Don't worry, everyone: The goose game is good. So far, anyway.
I got a chance to play a demo of Untitled Goose Game, a game about a goose that is also an arsehole (are those terms redundant?), at Double Fine's Day of the Devs event in San Francisco earlier this month.
I came in worried that it might fall flat, its twig-thin goose legs buckling under the weight of a million viral internet posts' worth of expectation. Instead, I was happy to find a clever mix of stealthy heist shenanigans and player-created slapstick humour. I understand why geese are arseholes now: Because it's fun.
The demo took place in a relatively small space near a garden. I was given a series of goofy tasks to complete, but otherwise I was free to do as I pleased. The tasks, naturally, centred around making a hapless gardener's life miserable.
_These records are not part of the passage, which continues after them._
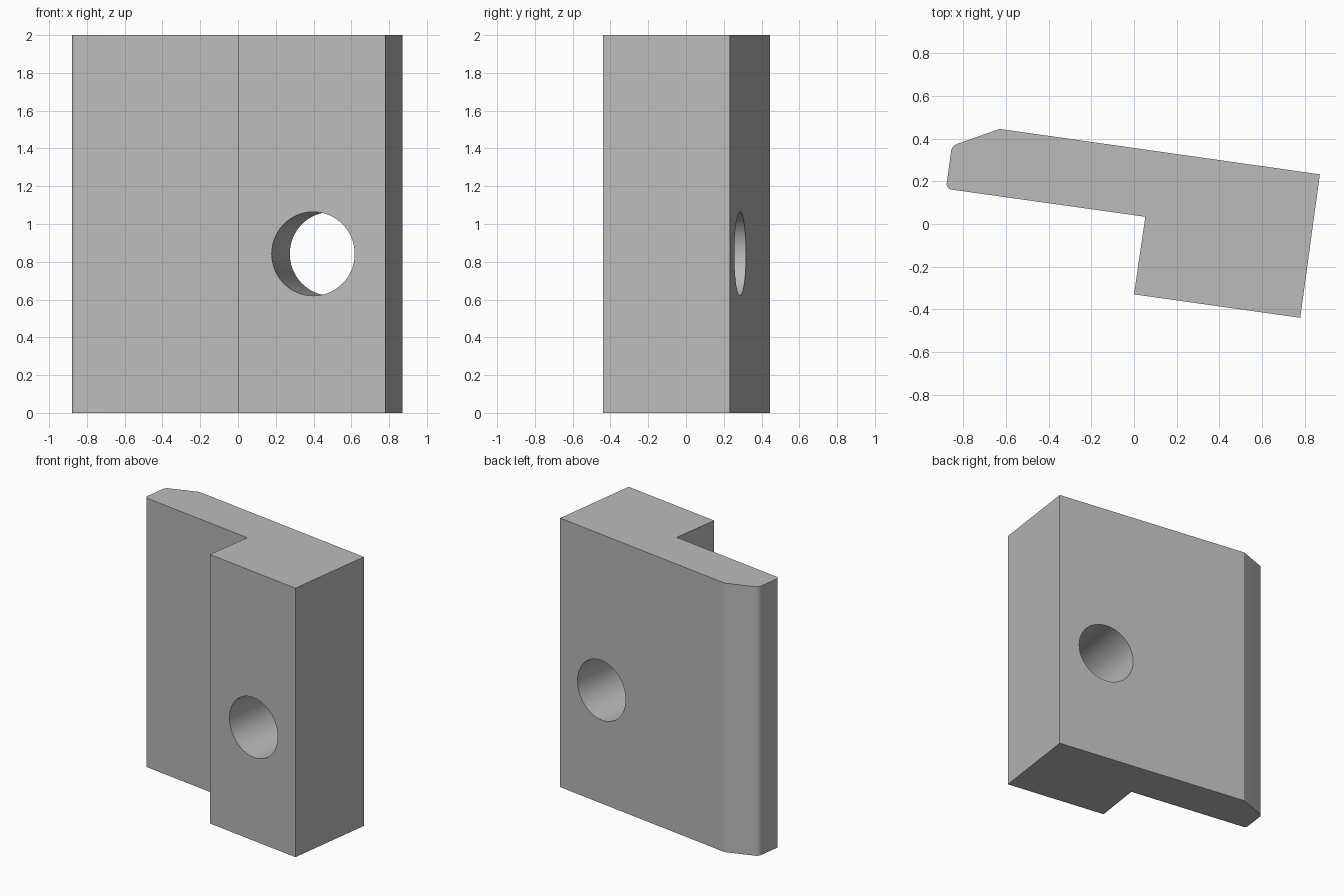
import bpy, bmesh, math
from mathutils import Vector

if "Cube" in bpy.data.objects:
    bpy.data.objects.remove(bpy.data.objects["Cube"], do_unlink=True)

HEIGHT = 2.0
TILT = math.radians(8.1)

grey = bpy.data.materials.new("plain grey")
grey.use_nodes = True
colour = (0.5, 0.5, 0.5, 1)
grey.diffuse_color = colour
grey.node_tree.nodes["Principled BSDF"].inputs["Base Color"].default_value = colour

# L-shaped block: profile extruded upward
profile = [(0.0, -0.33), (0.78, -0.44), (0.872, 0.233), (-0.63, 0.446),
           (-0.855, 0.367), (-0.882, 0.165), (0.053, 0.034)]
rounded = profile[4:6]
bm = bmesh.new()
base = bm.faces.new([bm.verts.new((x, y, 0)) for x, y in profile])
top = bmesh.ops.extrude_face_region(bm, geom=[base])["geom"]
bmesh.ops.translate(bm, vec=(0, 0, HEIGHT),
                    verts=[v for v in top if isinstance(v, bmesh.types.BMVert)])


# Small rounding on the two corners of the thin end
def is_rounded(edge):
    a, b = (v.co for v in edge.verts)
    return (a.xy - b.xy).length < 1e-4 and any(
        (a.xy - Vector(p)).length < 1e-4 for p in rounded)


bmesh.ops.bevel(bm, geom=[e for e in bm.edges if is_rounded(e)], offset=0.025,
                segments=8, profile=0.5, affect='EDGES')
bmesh.ops.recalc_face_normals(bm, faces=bm.faces)
mesh = bpy.data.meshes.new("bracket_block")
bm.to_mesh(mesh)
bm.free()
block = bpy.data.objects.new("bracket_block", mesh)
bpy.context.collection.objects.link(block)
mesh.materials.append(grey)

# Round hole through the thick leg, square to its front face
bpy.ops.mesh.primitive_cylinder_add(vertices=64, radius=0.222, depth=1.6,
                                    location=(0.446, -0.05, 0.842),
                                    rotation=(math.pi / 2, 0, -TILT))
cutter = bpy.context.object
cutter.name = "hole_cutter"
cutter.hide_render = True
cutter.data.materials.append(grey)

bpy.ops.object.select_all(action='DESELECT')
block.select_set(True)
bpy.context.view_layer.objects.active = block
cut = block.modifiers.new("hole", 'BOOLEAN')
cut.operation = 'DIFFERENCE'
cut.solver = 'EXACT'
cut.object = cutter
bpy.ops.object.modifier_apply(modifier=cut.name)
bpy.data.objects.remove(cutter, do_unlink=True)
bpy.ops.object.shade_smooth_by_angle(angle=math.radians(20))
First, I had to get him to unlock the gate to his garden. I ended up doing it by activating his sprinkler system and forcing him to come outside and turn it off, but I also could've picked up a portable radio, turned it on, and gotten his attention that way. Then I could've run off with the radio and thrown it in a nearby lake. Why? Why not.
Once inside the garden, I quickly discovered that Untitled Goose Game is just as much about setups as it is sneaking and tormenting. For instance, one task on my list read "have a picnic", and it required me to drag a bunch of vegetables and other picnic-adjacent items out of the garden and onto a picnic blanket.
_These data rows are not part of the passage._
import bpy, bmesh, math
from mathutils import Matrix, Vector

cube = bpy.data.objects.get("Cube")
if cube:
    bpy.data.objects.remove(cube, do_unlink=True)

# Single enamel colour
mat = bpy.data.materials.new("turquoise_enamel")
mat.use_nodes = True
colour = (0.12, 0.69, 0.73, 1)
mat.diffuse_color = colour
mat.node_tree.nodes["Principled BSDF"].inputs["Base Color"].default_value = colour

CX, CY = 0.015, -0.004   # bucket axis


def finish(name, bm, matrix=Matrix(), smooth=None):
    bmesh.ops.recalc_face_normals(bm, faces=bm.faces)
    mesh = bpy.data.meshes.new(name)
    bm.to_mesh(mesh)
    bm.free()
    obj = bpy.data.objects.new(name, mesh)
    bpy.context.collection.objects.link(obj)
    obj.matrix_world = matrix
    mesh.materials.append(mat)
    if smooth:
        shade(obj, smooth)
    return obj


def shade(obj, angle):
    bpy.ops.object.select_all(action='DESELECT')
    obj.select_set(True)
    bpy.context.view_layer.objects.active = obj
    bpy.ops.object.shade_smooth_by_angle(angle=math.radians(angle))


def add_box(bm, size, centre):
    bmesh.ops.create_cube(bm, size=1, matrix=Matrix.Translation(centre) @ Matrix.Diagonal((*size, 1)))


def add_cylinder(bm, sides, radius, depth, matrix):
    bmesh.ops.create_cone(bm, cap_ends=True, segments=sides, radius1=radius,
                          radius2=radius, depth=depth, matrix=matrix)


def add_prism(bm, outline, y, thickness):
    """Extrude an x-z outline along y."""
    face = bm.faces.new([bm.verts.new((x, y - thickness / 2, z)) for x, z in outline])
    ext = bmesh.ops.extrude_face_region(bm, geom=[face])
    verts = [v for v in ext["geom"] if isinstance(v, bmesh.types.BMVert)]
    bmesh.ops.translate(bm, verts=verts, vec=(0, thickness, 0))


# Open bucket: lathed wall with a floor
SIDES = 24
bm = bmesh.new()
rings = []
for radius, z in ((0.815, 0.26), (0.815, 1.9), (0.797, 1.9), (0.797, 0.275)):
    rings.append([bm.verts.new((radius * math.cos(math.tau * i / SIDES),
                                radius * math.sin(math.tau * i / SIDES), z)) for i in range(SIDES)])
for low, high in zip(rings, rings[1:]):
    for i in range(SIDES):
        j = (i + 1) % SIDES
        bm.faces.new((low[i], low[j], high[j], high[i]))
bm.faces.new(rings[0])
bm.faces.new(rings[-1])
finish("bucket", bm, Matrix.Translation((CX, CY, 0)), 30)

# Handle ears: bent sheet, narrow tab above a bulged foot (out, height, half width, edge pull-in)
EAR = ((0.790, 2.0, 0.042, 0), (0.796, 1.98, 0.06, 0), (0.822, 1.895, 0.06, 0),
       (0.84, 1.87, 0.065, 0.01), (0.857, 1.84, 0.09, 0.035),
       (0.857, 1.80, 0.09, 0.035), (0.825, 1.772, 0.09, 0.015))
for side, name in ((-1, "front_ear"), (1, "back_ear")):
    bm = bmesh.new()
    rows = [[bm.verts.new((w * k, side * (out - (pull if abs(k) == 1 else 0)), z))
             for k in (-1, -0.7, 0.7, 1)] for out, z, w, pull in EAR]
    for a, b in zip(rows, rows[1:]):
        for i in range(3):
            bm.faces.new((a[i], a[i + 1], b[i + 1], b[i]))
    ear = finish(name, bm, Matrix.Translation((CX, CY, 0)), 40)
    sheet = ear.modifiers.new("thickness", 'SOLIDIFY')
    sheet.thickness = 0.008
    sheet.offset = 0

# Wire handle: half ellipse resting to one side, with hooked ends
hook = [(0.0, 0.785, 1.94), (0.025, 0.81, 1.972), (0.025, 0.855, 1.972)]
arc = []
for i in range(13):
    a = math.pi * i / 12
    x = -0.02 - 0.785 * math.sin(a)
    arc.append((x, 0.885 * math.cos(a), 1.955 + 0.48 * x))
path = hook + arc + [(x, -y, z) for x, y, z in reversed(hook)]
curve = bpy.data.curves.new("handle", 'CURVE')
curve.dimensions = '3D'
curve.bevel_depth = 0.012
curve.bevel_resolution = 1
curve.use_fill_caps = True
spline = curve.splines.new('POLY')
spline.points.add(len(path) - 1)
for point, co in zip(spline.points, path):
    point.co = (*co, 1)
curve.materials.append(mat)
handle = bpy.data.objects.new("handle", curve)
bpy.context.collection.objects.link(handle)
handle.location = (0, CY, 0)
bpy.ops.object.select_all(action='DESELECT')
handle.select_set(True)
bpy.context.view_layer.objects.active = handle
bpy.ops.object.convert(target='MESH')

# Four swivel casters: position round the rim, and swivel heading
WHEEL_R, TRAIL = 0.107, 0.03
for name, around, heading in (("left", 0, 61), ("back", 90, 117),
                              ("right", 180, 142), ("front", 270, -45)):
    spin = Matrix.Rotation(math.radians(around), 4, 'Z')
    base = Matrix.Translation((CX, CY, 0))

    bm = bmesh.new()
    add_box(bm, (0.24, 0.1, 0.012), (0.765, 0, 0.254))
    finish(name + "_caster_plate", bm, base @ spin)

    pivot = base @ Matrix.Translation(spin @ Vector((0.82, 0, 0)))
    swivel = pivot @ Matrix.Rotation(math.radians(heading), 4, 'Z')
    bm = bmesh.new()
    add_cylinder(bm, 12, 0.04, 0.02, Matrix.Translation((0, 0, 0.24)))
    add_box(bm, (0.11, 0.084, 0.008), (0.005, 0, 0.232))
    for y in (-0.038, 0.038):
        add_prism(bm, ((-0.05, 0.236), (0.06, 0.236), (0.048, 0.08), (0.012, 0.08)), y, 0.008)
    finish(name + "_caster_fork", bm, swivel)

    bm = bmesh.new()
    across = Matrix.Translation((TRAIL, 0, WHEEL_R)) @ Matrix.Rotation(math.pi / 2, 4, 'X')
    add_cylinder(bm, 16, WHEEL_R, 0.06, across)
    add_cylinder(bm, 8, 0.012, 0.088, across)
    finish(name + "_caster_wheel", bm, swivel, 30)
Bear in mind, though, that I was a goose. If the gardener saw me swiping the fruits, by which I mean vegetables, of his labour, he'd snatch them right back.
It wasn't a game-over situation or anything - you'd have to be one fucked-up gardener to murder a goose for trying to take a carrot - but I had to be clever about it. So in order to nab a carrot, I ended up plucking the garden's single, precious rose out of the ground and running off with it, forcing the gardener to give chase. Then I tossed the rose, ran back, and grabbed a carrot.
After a bit of messing around, I realised the garden itself was structured kinda like a Metal Gear level. Wooden plant enclosures functioned like walls and line-of-sight-blocking barriers, while the gardener roamed a series of relatively predictable paths.
In order to steal a rake (which I needed to throw in a lake, because rhyming), I ended up dragging it from the back of the garden around the side and along a series of enclosures, making sure that the gardener wasn't looking when I moved between them.
Assigned tasks were fun enough, but frankly, my favourite part of the demo was just messing around. Before I sneaked away with the rake, I kept letting the gardener grab onto it and spin me every which way. It was hilarious. I also repeatedly knocked his keys off his belt just to irritate him.
Then there was the time I put the radio near a sprinkler and turned on the sprinkler as soon as the gardener was in range. (Cleverly, this also broke the radio.) Every time I got caught, the goose's animations gave off this air of huffy indignance. He'd puff his wings and waddle away like "How dare you accuse me of that thing you just saw me do?"
Only one thing annoyed me about the demo, and that was the controls. The goose had a good sense of momentum and personality to his movements, but there were times when I just couldn't get him to grab objects.
In frantic moments when I only had seconds to grab an item before the gardener disarmed whatever elaborate Rube Goldberg distraction I'd set up, this made all the difference. It was frustrating to watch my well-laid plans come crashing down through no fault of my own.
Untitled Goose Game won't be out until sometime next year, though, so there's time for developer House House to tighten that up. And also, maybe, to give it a title.